Learn about the new FTC ruling, and what it might mean for you.
|By: Brandon Bastian|
The recent court ruling involving the FTC and Wyndham Worldwide Corporation concluded the FTC has the ability and authority to sue companies for computer security failures that result in substantial harm to consumers.
SEE ALSO: Top Ten PCI Requirement Failures: Where is Your Business Struggling?
What does the ruling mean?
security, but the majority of those cases settled before going to court. Wyndham went to court, lost and then appealed, which led to the ruling that the FTC can sue companies that don’t have proper data security.
But there are limitations. The FTC prohibits unfair practices that affect commerce and has the power to sue companies that violate that prohibition. The FTC can determine a practice is unfair if:
- Consumers were substantially hurt by the hack (e.g., credit card data stolen, consumer information stolen, etc.).
- Consumers could not avoid this harm. In this case, the company in question claimed to have proper security, but didn’t (e.g. no firewalls, weak usernames and passwords, etc.).
- The practice by the company was not outweighed by other benefits to the consumers.
Generally, this ruling may be more applicable to larger businesses that suffered broad hacks that could’ve been prevented. It’s also probable the FTC is more likely to target large hacks that substantially harmed consumers.
What about PCI DSS compliance?What does the FTC ruling have to do with PCI compliance? Well, not much, technically. Even with this ruling, the FTC still doesn’t have the power to regulate security to prevent hacks, but the FTC may recognize industry standard security measures. The PCI DSS is an industry standard set of data security rules, and if you follow it, you’re less likely to get hacked. But, even if you’re hacked, following an industry standard in security may lessen the likelihood that the FTC would seek action against you.

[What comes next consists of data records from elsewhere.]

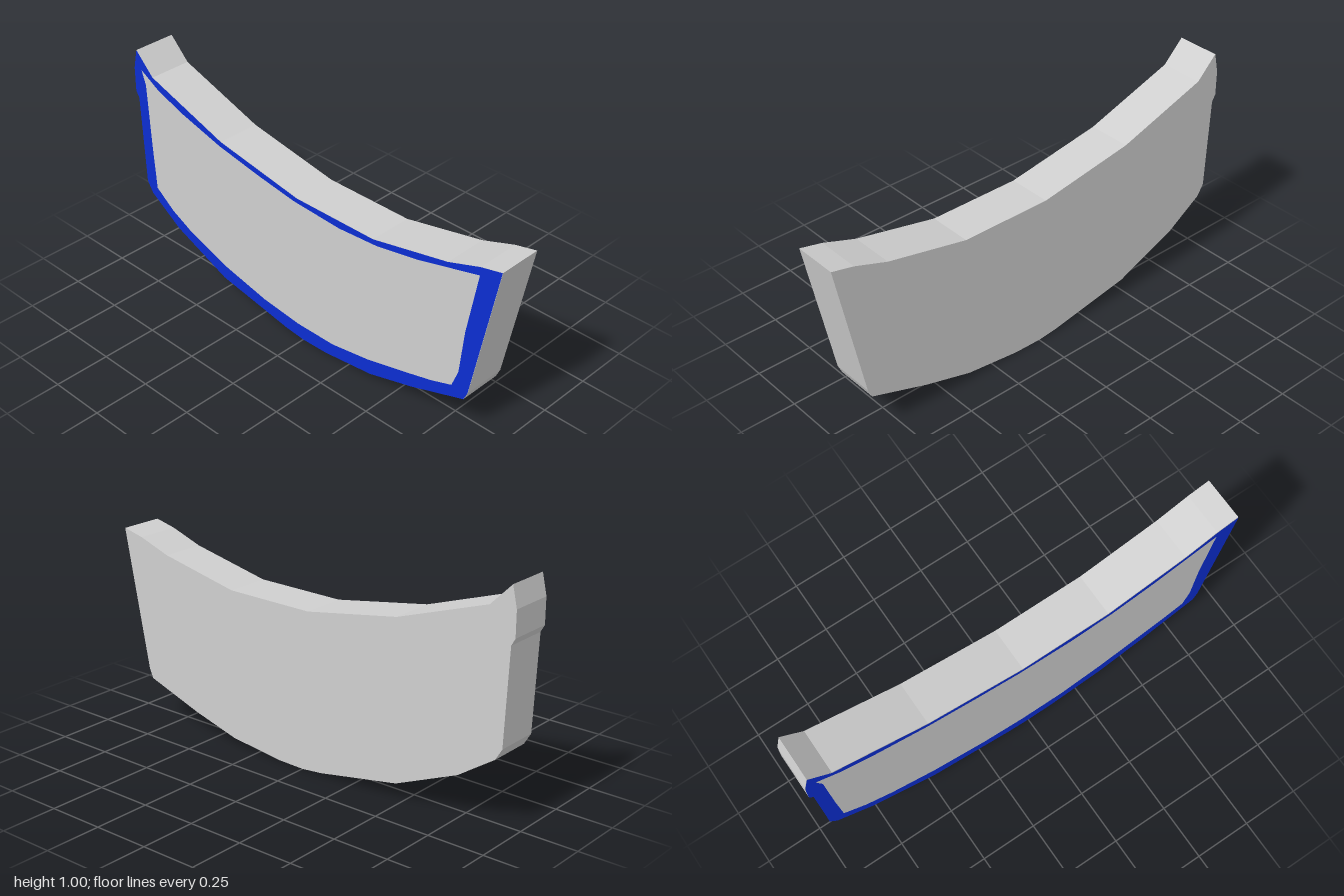
import * as THREE from 'three';

const DEPTH = 0.194;

// Outer silhouette, clockwise from the upper left tip
const OUTLINE = [
  [-0.98, 1], [-0.885, 0.905], [-0.47, 0.765], [-0.03, 0.69], [0.38, 0.692],
  [0.75, 0.77], [0.9, 0.822], [1, 0.845], [0.88, 0.225], [0.862, 0.185], [0.6, 0.095],
  [0.38, 0.033], [0.13, 0.003], [0, 0], [-0.1, 0.01], [-0.48, 0.078], [-0.77, 0.2],
  [-0.935, 0.31], [-0.965, 0.36], [-0.983, 0.77], [-1, 0.8], [-1, 0.91],
];

// Inner edge of the painted border
const INNER = [
  [-0.955, 0.915], [-0.85, 0.855], [-0.7, 0.802], [-0.48, 0.742], [-0.25, 0.7],
  [-0.05, 0.67], [0.2, 0.657], [0.4, 0.67], [0.6, 0.707], [0.9, 0.785], [0.85, 0.5],
  [0.83, 0.3], [0.8, 0.22], [0.7, 0.185], [0.55, 0.145], [0.37, 0.1], [0.17, 0.068],
  [-0.03, 0.068], [-0.23, 0.09], [-0.48, 0.145], [-0.68, 0.215], [-0.8, 0.275],
  [-0.9, 0.35], [-0.915, 0.55], [-0.932, 0.85],
];

const toPoints = (list) => list.map(([x, y]) => new THREE.Vector2(x, y));

export function createModel() {
  const grey = new THREE.MeshStandardMaterial({ color: 0xcfcfcf });
  grey.name = 'light grey';
  const blue = new THREE.MeshStandardMaterial({ color: 0x0c2ed2 });
  blue.name = 'blue';

  const group = new THREE.Group();
  group.name = 'curvedPanel';

  // Solid slab with flat, faceted sides
  const bodyGeometry = new THREE.ExtrudeGeometry(new THREE.Shape(toPoints(OUTLINE)), {
    depth: DEPTH, bevelEnabled: false,
  });
  bodyGeometry.translate(0, 0, -DEPTH / 2);
  const body = new THREE.Mesh(bodyGeometry, grey);
  body.name = 'panelBody';
  group.add(body);

  // Painted border on the front face
  const borderShape = new THREE.Shape(toPoints(OUTLINE));
  borderShape.holes.push(new THREE.Path(toPoints(INNER)));
  const border = new THREE.Mesh(new THREE.ShapeGeometry(borderShape), blue);
  border.position.z = DEPTH / 2 + 0.002;
  border.name = 'frontBorder';
  group.add(border);

  return group;
}
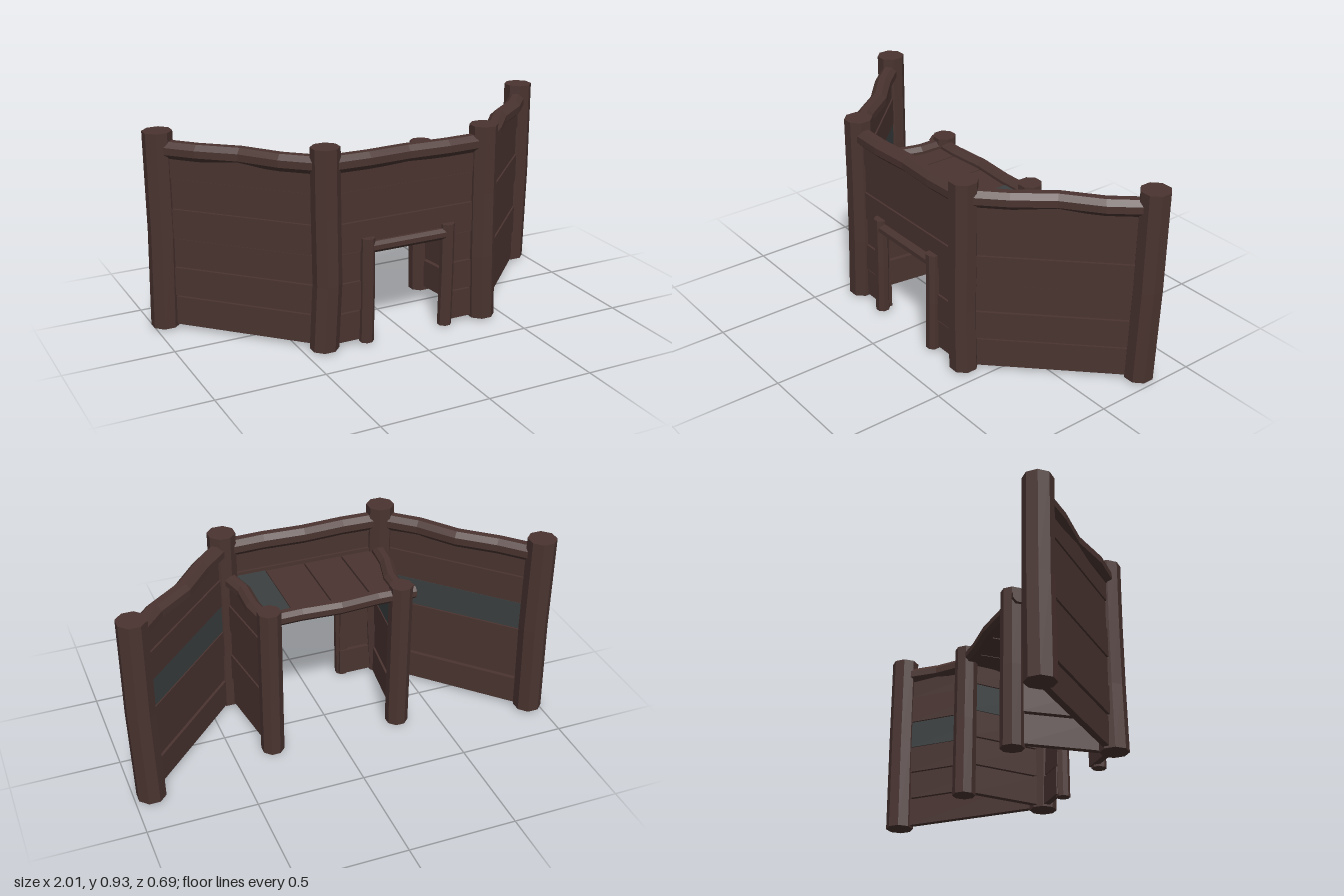
import * as THREE from 'three';

const wood = new THREE.MeshStandardMaterial({ color: 0x4a3430, flatShading: true });
const slate = new THREE.MeshStandardMaterial({ color: 0x3b4040, flatShading: true });

// Eight-sided log between two points; bends holds a [x, z] shift for each ring, start to end
function log(name, a, b, radius, bends) {
  const from = new THREE.Vector3(...a), to = new THREE.Vector3(...b);
  const length = from.distanceTo(to), segments = bends.length - 1;
  const geo = new THREE.CylinderGeometry(radius, radius, length, 8, segments);
  geo.rotateY(Math.PI / 8);
  const pos = geo.attributes.position;
  for (let i = 0; i < pos.count; i++) {
    const ring = Math.round((pos.getY(i) / length + 0.5) * segments);
    pos.setX(i, pos.getX(i) + bends[ring][0]);
    pos.setZ(i, pos.getZ(i) + bends[ring][1]);
  }
  const mesh = new THREE.Mesh(geo, wood);
  mesh.name = name;
  mesh.position.copy(from).add(to).multiplyScalar(0.5);
  mesh.quaternion.setFromUnitVectors(new THREE.Vector3(0, 1, 0), to.sub(from).normalize());
  return mesh;
}

function board(name, x0, x1, y0, y1, z, depth, material = wood) {
  const mesh = new THREE.Mesh(new THREE.BoxGeometry(x1 - x0, y1 - y0, depth), material);
  mesh.name = name;
  mesh.position.set((x0 + x1) / 2, (y0 + y1) / 2, z);
  return mesh;
}

const ROWS = [[0.02, 0.156], [0.166, 0.3], [0.304, 0.437], [0.441, 0.578], [0.581, 0.718], [0.721, 0.85]];
const SLATE_ROW = 3;

// Plank wall from a to b ([x, z]); its local +z is the outside, the slate board faces inside
function wall(name, a, b, gap, rows, railY, railRadius, bends, doorHalf = 0) {
  const group = new THREE.Group();
  group.name = name;
  const dx = b[0] - a[0], dz = b[1] - a[1], half = Math.hypot(dx, dz) / 2;
  group.position.set((a[0] + b[0]) / 2, 0, (a[1] + b[1]) / 2);
  group.rotation.y = Math.atan2(-dz, dx);
  ROWS.slice(0, rows).forEach(([y0, y1], i) => {
    const e = half - gap, z = (i % 2 ? 1 : -1) * 0.003;
    const spans = doorHalf && i < SLATE_ROW ? [[-e, -doorHalf], [doorHalf, e]] : [[-e, e]];
    for (const [x0, x1] of spans) group.add(board('plank', x0, x1, y0, y1, z, 0.03));
    if (i === SLATE_ROW) group.add(board('slateBoard', -e, e, y0, y1, z - 0.016, 0.004, slate));
  });
  group.add(log('rail', [-half, railY, 0], [half, railY, 0], railRadius, bends));
  return group;
}

export function createModel() {
  const model = new THREE.Group();
  model.name = 'palisade';

  for (const s of [-1, 1]) {
    // Tall posts at the wing ends and front corners
    model.add(log('outerPost', [s * 0.935, 0.01, -0.28], [s * 0.935, 0.93, -0.28], 0.067,
      [[-0.012, 0], [0, 0], [0, 0]]));
    model.add(log('frontPost', [s * 0.388, 0.01, 0.28], [s * 0.388, 0.93, 0.28], 0.065,
      [[s < 0 ? -0.018 : 0.008, 0.002], [0, 0.004], [0, 0], [0, 0]]));
    // Lower posts at the back of the platform
    model.add(log('backPost', [s * 0.312, 0, -0.15], [s * 0.312, 0.75, -0.15], 0.054,
      [[0, 0], [0, 0], [0, 0]]));
    // Doorway posts
    model.add(log('doorPost', [s * 0.2, 0.01, 0.3], [s * 0.2, 0.5, 0.3], 0.033,
      [[-0.008, 0], [-0.002, 0], [0, 0]]));
  }

  // Angled wings
  const wave = [[0, 0], [0, 0.004], [0, -0.014], [0, 0.012], [0, 0]];
  model.add(wall('rightWing', [-0.935, -0.28], [-0.388, 0.28], 0.05, 6, 0.85, 0.042, wave));
  model.add(wall('leftWing', [0.388, 0.28], [0.935, -0.28], 0.05, 6, 0.85, 0.042, wave));

  // Front wall with a doorway
  model.add(wall('frontWall', [-0.388, 0.28], [0.388, 0.28], 0.04, 6, 0.85, 0.042,
    [[0, 0], [0, 0.006], [0, -0.004], [0, 0.006], [0, 0]], 0.185));
  model.add(log('doorLintel', [-0.2, 0.455, 0.3], [0.2, 0.455, 0.3], 0.028, [[0, 0], [0, 0]]));

  // Side walls below the platform
  const sideWave = [[0, 0], [0, -0.016], [0, 0.004], [0, 0]];
  model.add(wall('rightSideWall', [-0.32, -0.15], [-0.372, 0.26], 0.03, 5, 0.7, 0.035, sideWave));
  model.add(wall('leftSideWall', [0.372, 0.26], [0.32, -0.15], 0.03, 5, 0.7, 0.035, sideWave));

  // Back rail, poking past one post
  model.add(log('backRail', [-0.38, 0.7, -0.142], [0.34, 0.7, -0.142], 0.034,
    [[0, 0], [0, 0.004], [0, -0.008], [0, 0.004], [0, 0]]));

  // Platform boards, the last one topped with slate
  [[-0.335, -0.189], [-0.181, -0.003], [0.004, 0.187], [0.192, 0.335]].forEach(([x0, x1], i) => {
    const z0 = -0.14, z1 = 0.265, mid = (z0 + z1) / 2;
    model.add(board('floorBoard', x0, x1, 0.675, 0.7, mid, z1 - z0));
    if (i === 3) model.add(board('slateFloorTop', x0, x1, 0.699, 0.703, mid, z1 - z0, slate));
  });

  return model;
}
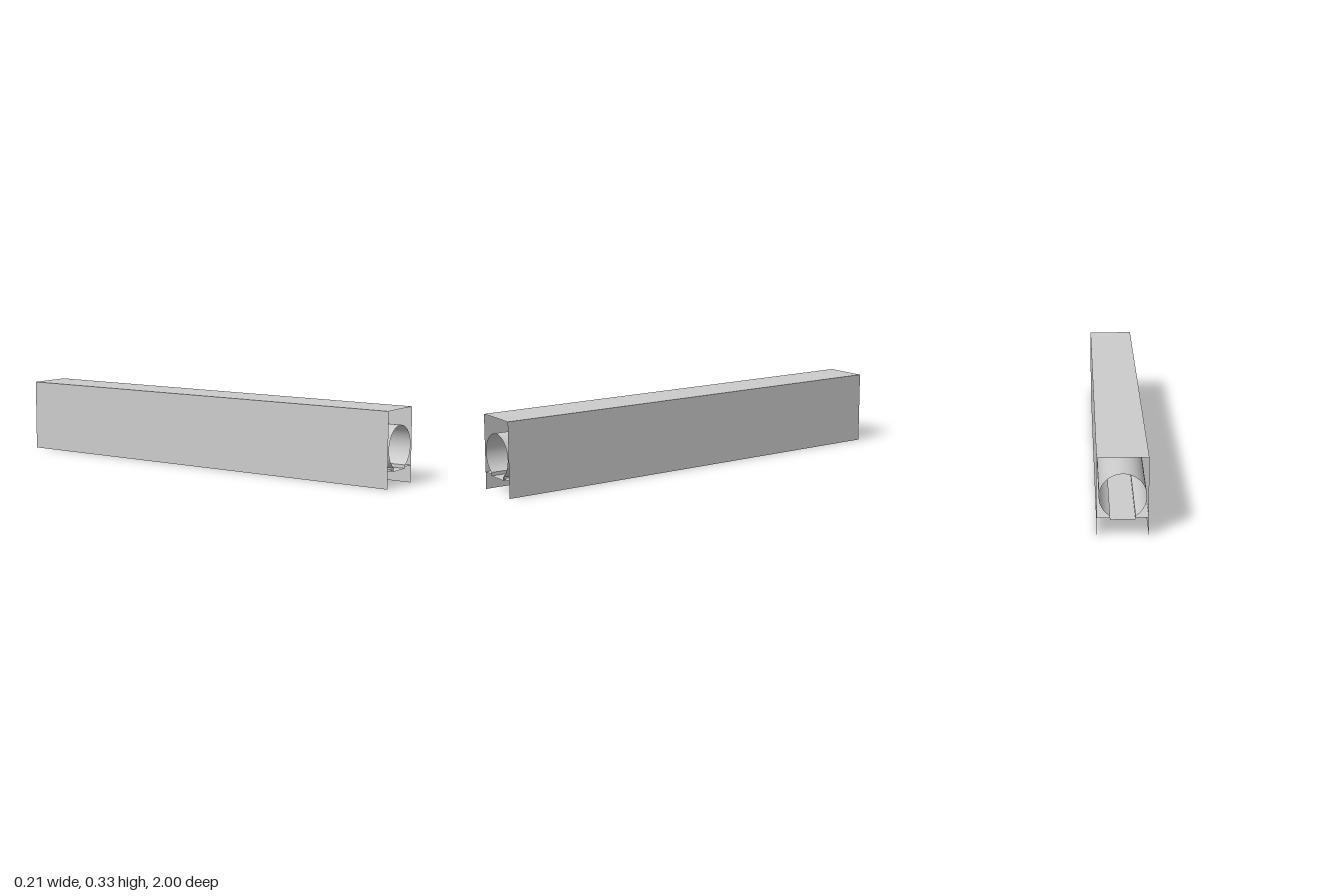
import * as THREE from 'three';

const LENGTH = 2;
const material = new THREE.MeshStandardMaterial({ color: 0xcccccc, side: THREE.DoubleSide });

// Sweeps an open [x, y] profile along z as a thin sheet with open ends.
function sheet(name, profile, smooth = false) {
  const pos = [], index = [];
  profile.forEach(([x, y], i) => {
    pos.push(x, y, LENGTH / 2, x, y, -LENGTH / 2);
    if (i > 0) {
      const a = 2 * (i - 1);
      index.push(a, a + 2, a + 1, a + 1, a + 2, a + 3);
    }
  });
  let geometry = new THREE.BufferGeometry();
  geometry.setAttribute('position', new THREE.Float32BufferAttribute(pos, 3));
  geometry.setIndex(index);
  if (!smooth) geometry = geometry.toNonIndexed();
  geometry.computeVertexNormals();
  const mesh = new THREE.Mesh(geometry, material);
  mesh.name = name;
  return mesh;
}

export function createModel() {
  const group = new THREE.Group();
  group.name = 'tubeHousing';
  const w = 0.105, h = 0.333;        // housing half width and height
  const floorY = 0.077, trayY = 0.069, slot = 0.051;
  const radius = 0.097, centreY = 0.167;

  // Housing: two walls and a roof, open below and at both ends
  group.add(sheet('housing', [[w, 0], [w, h], [-w, h], [-w, 0]]));

  // Floor: side ledges with a shallow recessed tray between them
  group.add(sheet('floor', [
    [-w, floorY], [-slot, floorY], [-slot, trayY],
    [slot, trayY], [slot, floorY], [w, floorY],
  ]));

  // Tube: round shell with a slot along its underside
  const gap = Math.asin(slot / radius);
  const segments = 64;
  const arc = [];
  for (let i = 0; i <= segments; i++) {
    const a = -Math.PI / 2 + gap + (i / segments) * 2 * (Math.PI - gap);
    arc.push([radius * Math.cos(a), centreY + radius * Math.sin(a)]);
  }
  group.add(sheet('tube', arc, true));

  // Lips joining the tube edges to the floor ledges
  for (const side of [-1, 1]) {
    const lipTop = centreY - radius * Math.cos(gap);
    group.add(sheet(side > 0 ? 'leftLip' : 'rightLip', [[side * slot, floorY], [side * slot, lipTop]]));
  }
  return group;
}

The FTC can’t require companies to adopt fair information practices (i.e., become PCI compliant). So if a company isn’t PCI compliant, the FTC can’t sue merely over that issue. Currently, only after an attack can the FTC get involved.
In Wyndham’s case, the attack was so severe because Wyndham had little to no computer security. Some of the mistakes Wyndham made were:
- No firewalls
- Lack of policy implementation
- Weak usernames and passwords
- Unencrypted credit card data storage
- Didn’t act after they were hacked three times with the same malware
Becoming PCI compliant can help take care of these easy-to-fix security problems, which might keep you from an FTC lawsuit after a breach.
SEE ALSO: PCI—You Don’t Have to be Perfect
You really should take this ruling seriously. Possible FTC lawsuits add to the growing expenses a company may face after a breach happens. These expenses can include:
- Class-action lawsuits from consumers
- Fines from the card brands
- Administrative costs to replace cards
- Cost of notifying consumers of breach
- Credit reporting and monitoring for consumers
What actions should companies take to avoid being sued for lack of cyber security?
The threat of an FTC lawsuit is just another incentive to update your computer security practices.My recommendations include:
- Update and follow private policies
- Strengthen usernames and passwords (e.g., don’t use your username as your password)
- Use two-factor authentication
- Use firewalls
- Install and update anti-virus software
- Change passwords and usernames if a breach happens
- Work on becoming PCI compliant instead of just checking SAQs boxes
Up your security or pay the priceThis ruling should motivate you to have stronger security, especially since hackers are attacking more frequently, and lawsuits are likely to increase rather than decrease. Cyber attacks are also attracting government attention. More government organizations may be able to sue in the future if companies don’t resolve their computer security issues.
Don’t become lax with computer security, or it can come back to bite you in more ways than one.
Brandon L. Bastian has served as SecurityMetrics’ Corporate Counsel since October 2012. Bastian has experience managing complex commercial litigation, resolving legal disputes, drafting and negotiating business agreements, cyber law, and regulatory law. Bastian’s practice involves supporting his client’s objectives while limiting risk using business strategies and the Business Judgment rule. He holds a B.S. in Biology and a J.D. from Brigham Young University. During law school, Bastian worked for Workman Nydegger as a summer associate.